Nevertheless, although I could easily write a check for any bike I fancy, I refuse to let myself buy one. I just know it would greatly accelerate my demise. Kenneth Pollinger has correctly identified the real danger, which is the other road users. Car drivers just don't seem to see motorcycles and pull out in front of them, cut them off and generally pose a very real menace to even a careful motorcyclist's health and safety.

Safety, schmafety!  Tell me, if fuel were 5x it's current price, or if you only had access to 5 gallons per month per household, you wouldn't strap on your helmet (and your "big boy" pants, I may add…) and trundle off to the store 10 miles away on a two-wheeler to get your needed items.  Keep in mind, at this point, there would be few cars on the road and many scooters.  Elders may have a hard time walking or biking that distance.  We here at Steve's Home for Wayward Motorcycles (pop. 17 and growing…) recommend not worrying yourself into an early grave.  Tell me swinging a leg over that Duke or Commando didn't get the juices flowing!  In the words of Jim Morrison- no one here gets out alive.  Granted though, the folks illustrated in the OP are probably in more temperate climes…(electric gloves!).  Aloha, Steve.

Yes, I had electric gloves (made them myself) and a newspaper stuffed down the front of my Barbour jacket. No question about the juices flowing either even if they were sometimes blood.The bike was an ES2, a bit before Commandos were introduced.
Under the conditions you state I wouldn’t hesitate to ride again.
But, until then, given my riding style and the number of people texting and driving, I think I’ll stick to safer sports like shooting.

Yeah Boomer, I concur on the extra risk inherent on todays highways.  Here on Kauai, along with the pretty poor local driving habits, we have a large portion of visitor drivers with one hand on the steering wheel and one on a GoPro…or phone.  That has caused me to ride rarely.  I discovered the wonders of an electric vest a number of years ago on my last mainland M/C tour.  Been hounding my local state reps on building a safe place to shoot- no public, or private, range here.  We're forced to skulk off into the jungle.  Aloha, Steve.

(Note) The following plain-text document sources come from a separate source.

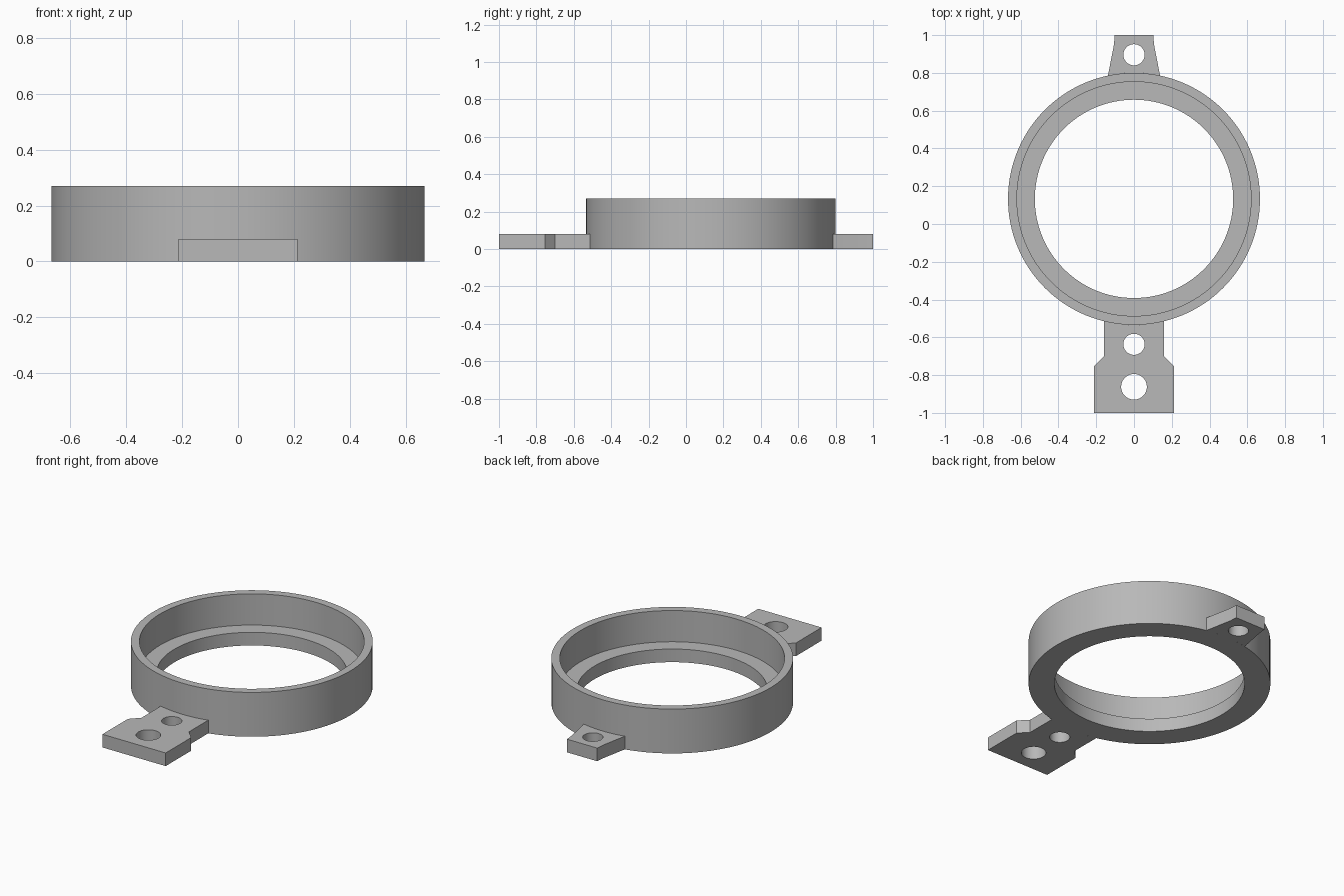
import bpy
import bmesh
from math import sin, cos, asin, pi, radians
from mathutils import Matrix, Vector

cube = bpy.data.objects.get("Cube")
if cube:
    bpy.data.objects.remove(cube, do_unlink=True)

CENTER_Y = 0.133
OUTER, SEAT, BORE = 0.667, 0.62, 0.525
HEIGHT, PLATE = 0.27, 0.08
SEGMENTS = 128

grey = bpy.data.materials.new("plain_grey")
grey.use_nodes = True
colour = (0.48, 0.48, 0.48, 1)
grey.diffuse_color = colour
grey.node_tree.nodes["Principled BSDF"].inputs["Base Color"].default_value = colour


def finish(obj):
    """Assign the colour and smooth the round walls only."""
    obj.data.materials.clear()
    obj.data.materials.append(grey)
    bpy.ops.object.select_all(action="DESELECT")
    obj.select_set(True)
    bpy.context.view_layer.objects.active = obj
    bpy.ops.object.shade_smooth_by_angle(angle=radians(25))


def circle(x, y, r, n=48):
    return [(x + r * cos(2 * pi * i / n), y + r * sin(2 * pi * i / n)) for i in range(n)]


def lathe(name, profile):
    """Turn a closed radius/height profile around the ring axis."""
    bm = bmesh.new()
    verts = [bm.verts.new((r, 0, z)) for r, z in profile]
    edges = [bm.edges.new((v, verts[i - 1])) for i, v in enumerate(verts)]
    bmesh.ops.spin(bm, geom=verts + edges, cent=(0, 0, 0), axis=(0, 0, 1),
                   angle=2 * pi, steps=SEGMENTS, use_merge=True)
    bmesh.ops.remove_doubles(bm, verts=bm.verts, dist=1e-5)
    bmesh.ops.recalc_face_normals(bm, faces=bm.faces)
    bmesh.ops.translate(bm, verts=bm.verts, vec=(0, CENTER_Y, 0))
    mesh = bpy.data.meshes.new(name)
    bm.to_mesh(mesh)
    bm.free()
    obj = bpy.data.objects.new(name, mesh)
    bpy.context.collection.objects.link(obj)
    finish(obj)


def tab(name, side, holes):
    """Flat plate with drilled holes; its inner end follows the ring wall."""
    direction = 1 if side[-1][1] > 0 else -1
    reach = asin(side[0][0] / OUTER)
    arc = []
    for i in range(13):
        a = -reach + 2 * reach * i / 12
        arc.append((OUTER * sin(a), CENTER_Y + direction * OUTER * cos(a)))
    outline = arc + side[1:] + [(-x, y) for x, y in reversed(side[1:])]

    curve = bpy.data.curves.new(name, "CURVE")
    curve.dimensions = "2D"
    curve.fill_mode = "BOTH"
    curve.extrude = PLATE / 2
    for points in [outline] + [circle(0, y, r) for y, r in holes]:
        spline = curve.splines.new("POLY")
        spline.points.add(len(points) - 1)
        for p, (x, y) in zip(spline.points, points):
            p.co = (x, y, 0, 1)
        spline.use_cyclic_u = True
    source = bpy.data.objects.new(name + "_outline", curve)
    bpy.context.collection.objects.link(source)
    graph = bpy.context.evaluated_depsgraph_get()
    mesh = bpy.data.meshes.new_from_object(source.evaluated_get(graph))
    bpy.data.objects.remove(source, do_unlink=True)

    # Weld the walls to the caps and stand the plate on the ground
    bm = bmesh.new()
    bm.from_mesh(mesh)
    bmesh.ops.remove_doubles(bm, verts=bm.verts, dist=1e-5)
    bmesh.ops.recalc_face_normals(bm, faces=bm.faces)
    bm.transform(Matrix.Translation(Vector((0, 0, PLATE / 2))))
    bm.to_mesh(mesh)
    bm.free()
    obj = bpy.data.objects.new(name, mesh)
    bpy.context.collection.objects.link(obj)
    finish(obj)


# Ring with a wide seat above a narrower bore
lathe("stepped_ring", [(BORE, 0), (OUTER, 0), (OUTER, HEIGHT),
                       (SEAT, HEIGHT), (SEAT, PLATE), (BORE, PLATE)])

# Mounting tabs, given by their +x edge from the ring outwards
tab("front_tab", [(0.16, -0.52), (0.16, -0.70), (0.213, -0.755), (0.213, -1.0)],
    [(-0.637, 0.056), (-0.862, 0.068)])
tab("back_tab", [(0.138, 0.79), (0.106, 0.95), (0.102, 1.0)], [(0.896, 0.056)])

Motorbikes are good transportation alternatives for declining energy. It is an interesting article in praise of Motorbikes.But if you have a car and concerned about its security while traveling you can visit for finding cheap parking solutions.